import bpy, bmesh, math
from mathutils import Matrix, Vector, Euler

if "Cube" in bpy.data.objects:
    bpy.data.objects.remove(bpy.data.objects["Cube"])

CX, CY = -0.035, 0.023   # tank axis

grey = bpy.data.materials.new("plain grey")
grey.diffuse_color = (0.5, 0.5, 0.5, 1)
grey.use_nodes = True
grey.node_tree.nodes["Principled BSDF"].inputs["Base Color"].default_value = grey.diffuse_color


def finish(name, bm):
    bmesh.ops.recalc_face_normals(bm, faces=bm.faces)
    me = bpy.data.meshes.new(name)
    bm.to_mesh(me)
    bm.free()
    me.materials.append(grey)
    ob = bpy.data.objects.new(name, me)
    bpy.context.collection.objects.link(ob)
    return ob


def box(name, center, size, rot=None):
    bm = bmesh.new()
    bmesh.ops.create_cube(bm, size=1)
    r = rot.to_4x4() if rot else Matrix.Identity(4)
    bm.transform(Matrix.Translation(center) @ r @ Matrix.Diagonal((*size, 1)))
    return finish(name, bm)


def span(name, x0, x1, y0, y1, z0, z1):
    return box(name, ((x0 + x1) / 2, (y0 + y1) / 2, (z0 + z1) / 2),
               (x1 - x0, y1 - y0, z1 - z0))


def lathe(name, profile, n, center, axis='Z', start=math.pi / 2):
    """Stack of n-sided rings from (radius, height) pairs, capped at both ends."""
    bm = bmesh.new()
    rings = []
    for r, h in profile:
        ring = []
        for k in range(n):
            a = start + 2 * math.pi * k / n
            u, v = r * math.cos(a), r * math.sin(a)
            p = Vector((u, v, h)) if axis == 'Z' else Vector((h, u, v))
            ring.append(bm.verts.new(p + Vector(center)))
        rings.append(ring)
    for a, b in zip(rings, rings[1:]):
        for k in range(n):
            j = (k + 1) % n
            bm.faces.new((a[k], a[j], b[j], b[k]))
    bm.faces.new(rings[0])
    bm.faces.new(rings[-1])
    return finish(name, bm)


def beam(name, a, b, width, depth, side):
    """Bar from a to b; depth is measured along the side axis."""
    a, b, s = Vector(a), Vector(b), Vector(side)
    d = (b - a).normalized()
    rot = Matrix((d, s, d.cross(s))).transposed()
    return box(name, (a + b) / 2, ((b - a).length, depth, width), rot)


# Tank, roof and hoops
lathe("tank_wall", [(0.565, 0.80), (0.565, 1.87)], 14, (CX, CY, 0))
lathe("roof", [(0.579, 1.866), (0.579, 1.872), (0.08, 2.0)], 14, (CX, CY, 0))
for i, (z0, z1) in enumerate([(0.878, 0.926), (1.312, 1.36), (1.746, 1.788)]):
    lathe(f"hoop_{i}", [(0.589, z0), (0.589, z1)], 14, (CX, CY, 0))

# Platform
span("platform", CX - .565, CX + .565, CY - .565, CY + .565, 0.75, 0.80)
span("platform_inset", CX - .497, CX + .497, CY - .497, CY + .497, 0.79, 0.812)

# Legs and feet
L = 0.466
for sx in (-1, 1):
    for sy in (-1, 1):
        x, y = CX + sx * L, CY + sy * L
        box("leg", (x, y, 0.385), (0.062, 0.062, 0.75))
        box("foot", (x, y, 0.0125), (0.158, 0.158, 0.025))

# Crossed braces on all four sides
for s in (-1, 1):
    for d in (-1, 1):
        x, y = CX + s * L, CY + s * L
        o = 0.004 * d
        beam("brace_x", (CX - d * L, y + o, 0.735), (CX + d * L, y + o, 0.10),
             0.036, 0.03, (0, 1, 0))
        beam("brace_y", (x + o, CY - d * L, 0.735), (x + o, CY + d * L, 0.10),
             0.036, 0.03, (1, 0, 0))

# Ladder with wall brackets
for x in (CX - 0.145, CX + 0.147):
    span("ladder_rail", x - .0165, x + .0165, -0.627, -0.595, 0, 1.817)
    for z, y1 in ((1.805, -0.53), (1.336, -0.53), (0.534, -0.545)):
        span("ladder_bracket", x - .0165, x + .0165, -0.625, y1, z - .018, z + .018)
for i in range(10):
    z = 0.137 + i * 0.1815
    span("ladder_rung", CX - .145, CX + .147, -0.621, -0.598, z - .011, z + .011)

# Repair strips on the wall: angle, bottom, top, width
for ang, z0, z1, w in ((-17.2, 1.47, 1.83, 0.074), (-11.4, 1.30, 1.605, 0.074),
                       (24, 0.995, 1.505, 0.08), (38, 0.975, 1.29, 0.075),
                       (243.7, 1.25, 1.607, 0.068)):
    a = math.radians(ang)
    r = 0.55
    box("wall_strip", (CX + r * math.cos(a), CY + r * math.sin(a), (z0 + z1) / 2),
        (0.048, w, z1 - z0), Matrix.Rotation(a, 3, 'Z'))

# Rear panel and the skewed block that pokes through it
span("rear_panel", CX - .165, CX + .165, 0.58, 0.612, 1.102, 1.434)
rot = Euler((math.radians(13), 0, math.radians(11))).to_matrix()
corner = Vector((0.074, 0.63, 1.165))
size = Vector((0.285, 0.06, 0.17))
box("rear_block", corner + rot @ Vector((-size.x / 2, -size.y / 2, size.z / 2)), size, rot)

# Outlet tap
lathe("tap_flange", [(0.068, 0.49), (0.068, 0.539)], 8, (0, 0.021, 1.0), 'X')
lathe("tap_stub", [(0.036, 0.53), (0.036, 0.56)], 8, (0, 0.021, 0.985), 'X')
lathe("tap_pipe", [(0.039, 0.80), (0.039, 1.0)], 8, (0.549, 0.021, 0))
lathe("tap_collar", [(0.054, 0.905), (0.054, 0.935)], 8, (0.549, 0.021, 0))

========================================================================

### Exercise brief
Which of the lines in the listing above include "bmesh"? Report each of them.

### Expected output
import bpy, bmesh, math
    bmesh.ops.recalc_face_normals(bm, faces=bm.faces)
    bm = bmesh.new()
    bmesh.ops.create_cube(bm, size=1)
    bm = bmesh.new()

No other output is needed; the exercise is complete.